Williams says it's the team not the jersey
Big Ali Williams shot a glance at his questioner when asked about how it felt having younger All Blacks taking his jersey.
"Hey, hold on mate, it's no-one's jersey," said Williams, a starter in 62 of his 74 tests but a substitute last week.
"The day that this team becomes about individuals, is the day this team will plummet."
Comical Ali has become Stoical Ali, acutely aware of the All Black jersey's legacy.
The one-liners once flew as thick and fast as that other Ali of boxing fame. Ten years ago, when Williams was 21 – the same age as new locking buddy Brodie Retallick is now – it was hard to get a serious response from the affable Aucklander.
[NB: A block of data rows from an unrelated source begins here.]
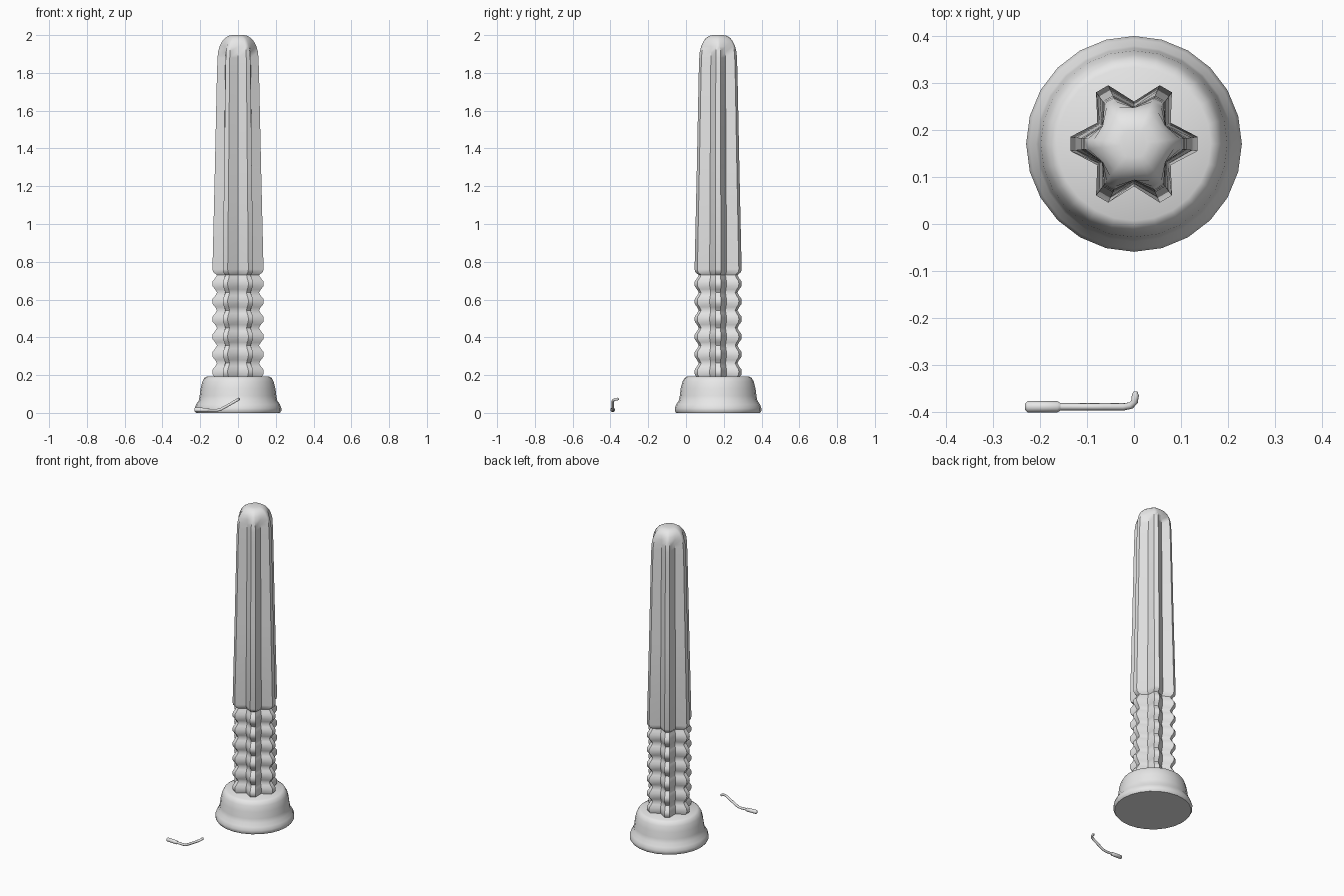
import bpy, bmesh, math
from mathutils import Vector

cube = bpy.data.objects.get("Cube")
if cube:
    bpy.data.objects.remove(cube)

grey = bpy.data.materials.new("light_grey")
grey.use_nodes = True
grey.diffuse_color = (0.8, 0.8, 0.8, 1)
grey.node_tree.nodes["Principled BSDF"].inputs["Base Color"].default_value = (0.8, 0.8, 0.8, 1)

CENTRE_Y = 0.17


def loft(name, rings, sharp_angle):
    """Skin closed rings of equal length and cap both ends."""
    bm = bmesh.new()
    loops = [[bm.verts.new(p) for p in ring] for ring in rings]
    for a, b in zip(loops, loops[1:]):
        for i in range(len(a)):
            j = (i + 1) % len(a)
            bm.faces.new((a[i], a[j], b[j], b[i]))
    bm.faces.new(loops[0])
    bm.faces.new(loops[-1])
    bmesh.ops.recalc_face_normals(bm, faces=bm.faces)
    mesh = bpy.data.meshes.new(name)
    bm.to_mesh(mesh)
    bm.free()
    mesh.materials.append(grey)
    obj = bpy.data.objects.new(name, mesh)
    bpy.context.collection.objects.link(obj)
    bpy.ops.object.select_all(action='DESELECT')
    obj.select_set(True)
    bpy.context.view_layer.objects.active = obj
    bpy.ops.object.shade_smooth_by_angle(angle=math.radians(sharp_angle))
    return obj


def circle(radius, z, count=24):
    return [(radius * math.cos(2 * math.pi * i / count),
             CENTRE_Y + radius * math.sin(2 * math.pi * i / count), z) for i in range(count)]


def star(tip, valley, z):
    """Six blunt lobes with a valley between each pair."""
    half = math.atan2(0.015, 0.135)
    ring = []
    for k in range(6):
        a = k * math.pi / 3
        for radius, turn in ((tip, -half), (tip, half), (valley, math.pi / 6)):
            ring.append((radius * math.cos(a + turn),
                         CENTRE_Y + radius * math.sin(a + turn), z))
    return ring


# Round flared base
base_profile = [(0.222, 0), (0.229, 0.01), (0.229, 0.025), (0.222, 0.045), (0.208, 0.065),
                (0.203, 0.09), (0.198, 0.13), (0.189, 0.165), (0.178, 0.185), (0.163, 0.193)]
loft("round_base", [circle(r, z) for r, z in base_profile], 50)

# Ribbed grip running into a tapered shaft with a domed end
rings = []
ribs, bottom, top = 6, 0.17, 0.73
pitch = (top - bottom) / ribs
for k in range(ribs):
    for t, bulge in ((0, 0), (0.18, 0.4), (0.35, 0.95), (0.5, 1), (0.65, 0.95), (0.82, 0.4)):
        rings.append(star(0.112 + 0.024 * bulge, 0.079 + 0.01 * bulge, bottom + pitch * (k + t)))
rings.append(star(0.112, 0.079, top))
rings.append(star(0.132, 0.088, top + 0.015))
rings.append(star(0.136, 0.09, top + 0.03))
rings.append(star(0.123, 0.084, 1.3))
rings.append(star(0.112, 0.079, 1.8))
for deg in range(0, 91, 15):
    a = math.radians(deg)
    tip = 0.03 + 0.079 * math.cos(a)
    rings.append(star(tip, min(0.077, tip * 0.94), 1.88 + 0.12 * math.sin(a)))
loft("star_shaft", rings, 45)


def rod(name, points, radii, sides=10):
    """Round rod swept along a bent path."""
    path = [Vector(p) for p in points]
    out = []
    side = Vector((0, 1, 0))
    for i, p in enumerate(path):
        along = (path[min(i + 1, len(path) - 1)] - path[max(i - 1, 0)]).normalized()
        side = (side - along * side.dot(along)).normalized()
        other = along.cross(side)
        out.append([p + radii[i] * (math.cos(t) * side + math.sin(t) * other)
                    for t in (2 * math.pi * k / sides for k in range(sides))])
    return loft(name, out, 50)


# Small bent hook tool lying in front of the base
Y = -0.388
rod("hook_handle",
    [(-0.231, Y, 0.017), (-0.226, Y, 0.017), (-0.163, Y, 0.015), (-0.156, Y, 0.015)],
    [0.007, 0.012, 0.012, 0.008])
rod("hook_rod",
    [(-0.16, Y, 0.015), (-0.115, Y, 0.014), (-0.095, Y, 0.017), (-0.06, Y, 0.036),
     (-0.02, Y, 0.059), (-0.006, Y + 0.003, 0.067), (0.001, Y + 0.011, 0.071),
     (0.003, Y + 0.025, 0.073), (0.003, Y + 0.032, 0.073)],
    [0.0075] * 7 + [0.0075, 0.004])
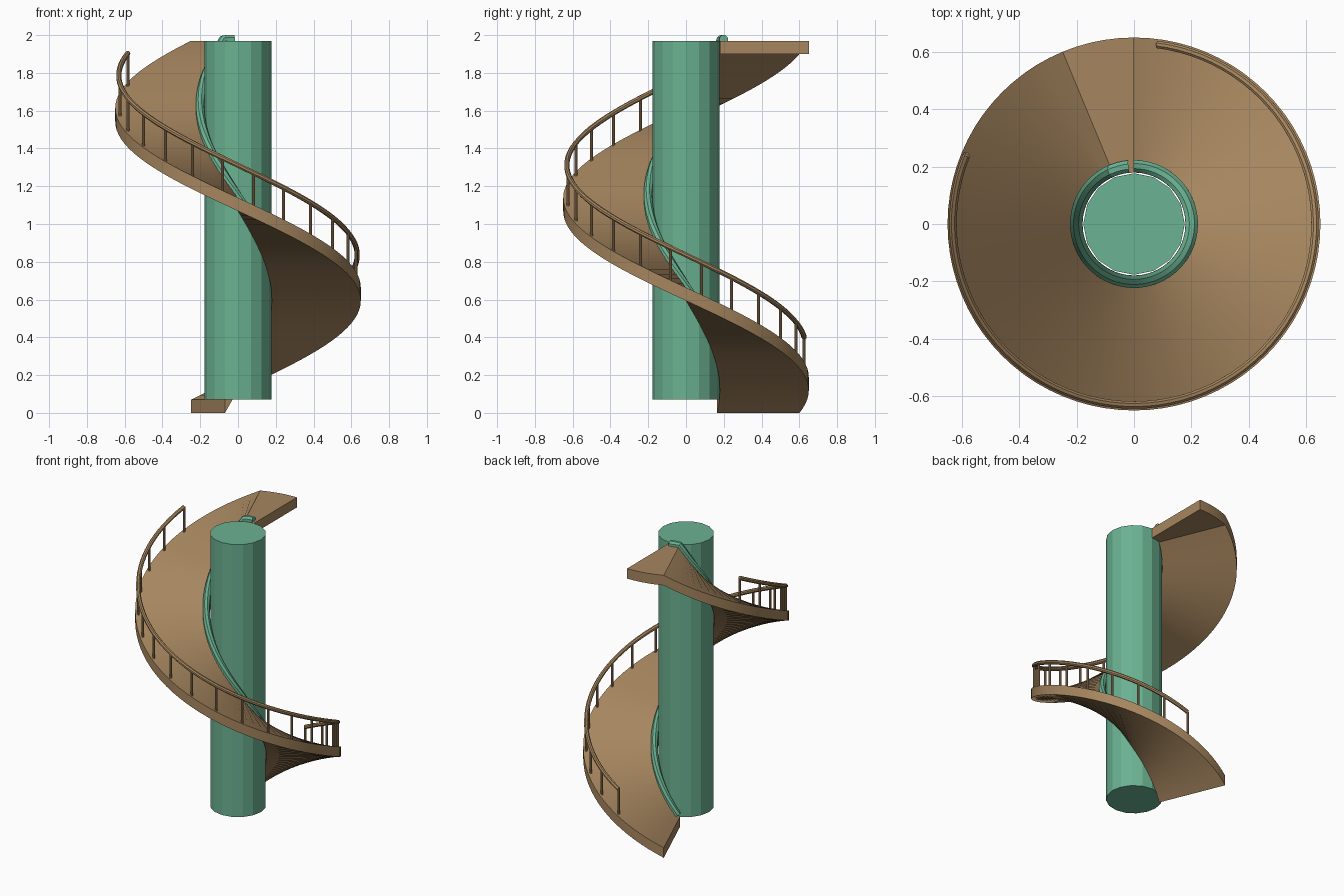
import bpy, bmesh, math
from mathutils import Vector

cube = bpy.data.objects.get("Cube")
if cube:
    bpy.data.objects.remove(cube)

START = 112.5      # angle at which the ramp begins, it climbs clockwise
RISE = 1.9         # height gained in one full turn
SLAB = 0.07        # ramp thickness


def material(name, colour):
    mat = bpy.data.materials.new(name)
    mat.use_nodes = True
    mat.diffuse_color = colour
    mat.node_tree.nodes["Principled BSDF"].inputs["Base Color"].default_value = colour
    return mat


green = material("soft green", (0.147, 0.445, 0.287, 1))
brown = material("warm brown", (0.381, 0.238, 0.114, 1))


def point(turn, radius, lift=0.0):
    """Point on the ramp's top after turning by some degrees; level after one turn."""
    a = math.radians(START - turn)
    z = SLAB + RISE * min(turn, 360) / 360 + lift
    return Vector((radius * math.cos(a), radius * math.sin(a), z))


def loft(name, rings, mat):
    """Closed skin over a row of equal rings, with capped ends."""
    bm = bmesh.new()
    rows = [[bm.verts.new(p) for p in ring] for ring in rings]
    n = len(rows[0])
    for a, b in zip(rows, rows[1:]):
        for i in range(n):
            j = (i + 1) % n
            bm.faces.new((a[i], a[j], b[j], b[i]))
    bm.faces.new(rows[0])
    bm.faces.new(rows[-1][::-1])
    bmesh.ops.recalc_face_normals(bm, faces=bm.faces)
    mesh = bpy.data.meshes.new(name)
    bm.to_mesh(mesh)
    bm.free()
    mesh.materials.append(mat)
    obj = bpy.data.objects.new(name, mesh)
    bpy.context.collection.objects.link(obj)
    return obj


def spread(first, last, step):
    count = round((last - first) / step)
    return [first + (last - first) * i / count for i in range(count + 1)]


def tube(name, turns, radius, lift, thickness, mat, sides=8):
    """Tube that follows the ramp, its section square to the path."""
    rings = []
    for t in turns:
        centre = point(t, radius, lift)
        tangent = (point(t + 0.5, radius) - point(t - 0.5, radius)).normalized()
        side = Vector((centre.x, centre.y, 0)).normalized()
        up = side.cross(tangent).normalized()
        ring = []
        for k in range(sides):
            a = math.tau * (k + 0.5) / sides
            ring.append(centre + thickness * (side * math.cos(a) + up * math.sin(a)))
        rings.append(ring)
    return loft(name, rings, mat)


# Ramp with the level landing at its top
inner, outer = 0.179, 0.65
ramp_rings = [[point(t, inner), point(t, outer), point(t, outer, -SLAB), point(t, inner, -SLAB)]
              for t in spread(0, 382.5, 4.5)]
ramp = loft("spiral_ramp", ramp_rings, brown)

# Inner curb beside the column
curb = tube("inner_curb", spread(3, 360, 4.5) + spread(364, 377, 4.5), 0.201, 0.008, 0.0235, green)

# Outer handrail
handrail = tube("handrail", spread(30, 315, 3.75), 0.631, 0.172, 0.014, brown)

# Handrail posts
posts = []
for i in range(20):
    turn = 30 + 15 * i
    bpy.ops.mesh.primitive_cylinder_add(vertices=8, radius=0.008, depth=0.185,
                                        location=point(turn, 0.631, 0.0775))
    post = bpy.context.object
    post.name = f"railing_post_{i + 1}"
    post.data.materials.append(brown)
    posts.append(post)

# Central column
bpy.ops.mesh.primitive_cylinder_add(vertices=16, radius=0.177, depth=RISE,
                                    location=(0, 0, SLAB + RISE / 2))
column = bpy.context.object
column.name = "central_column"
column.data.materials.append(green)

# Smooth the gentle curves, keep the edges sharp
bpy.ops.object.select_all(action='DESELECT')
for obj in [ramp, curb, handrail] + posts:
    obj.select_set(True)
bpy.context.view_layer.objects.active = ramp
bpy.ops.object.shade_smooth_by_angle(angle=math.radians(30))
Back then, Williams was only a few years out of the first soccer XI at King's College where he was a gangly goalkeeper until he was fast-tracked into the first XV. He had a meteoric rugby rise through the Auckland NPC team and the Blues before finding himself on the All Blacks' northern hemisphere tour in 2002.
Williams made an instant impact from his debut against England and has gone on to become one of the All Blacks' greatest and most durable locks. He was pretty high on life as a young All Black. A decade later, a more reflective character has emerged.
Take his attitude to his reserve role last week.
Williams freely admits he once would have had a raw-prawn reaction to riding the pine in a test match.
"If you had asked me that three years ago, I'd have said, 'mate, if I'm not starting it's b......., blah, blah, blah'."
The mindset now is different. "Where I can help, I do. The end goal for me and this team is for the team to win. I couldn't care where I play, as long as I'm in the team and I'm helping."
He says his new approach can be put down to two key developments. "That's what age does to you and that's the reality of ticking off a goal [a World Cup victory] you've wanted to tick off for a long time."
Six of Williams' 12 substitute appearances have come in the last two seasons. But he's not reconciling himself to a reserves bench berth. He makes that quite clear: "I'm not settling into the role ... But I respect the game and I respect form.
"Everyone's making out I'm playing badly, but I'm not ... the reality is there's a young kid [Retallick] who's going bloody good and there's Sam [Whitelock] who's going bloody good as well."
Williams says the pair "earned" their starts against Ireland. "I respect it. Now it's up to me to come off the bench and say to Shag [head coach Steve Hansen], `now hold on, I'm in this jersey, I deserve to be starting.'
"I love being out there, especially in this jersey."
It still spins the Williams wheels playing beside longtime team-mates Dan Carter, Richie McCaw, Kieran Read, Andrew Hore and Tony Woodcock.
Age is just a number, the 31-year-old insists. "It's more what your heart's telling you. If you are still enjoying it, then keep going. If not, then do the respectful thing and chuck it in. And I still love it."
The All Blacks have declared Crusaders star Kieran Read fit for the second test against Ireland in Christchurch on Saturday after dismissing speculation he was suffering concussion.
Assistant-coach Ian Foster rubbished the rumour yesterday.
"No, that's not true, he's in a good spot, we just had a half-hour meeting with him."
Who was the best-performed All Blacks forward on the northern tour?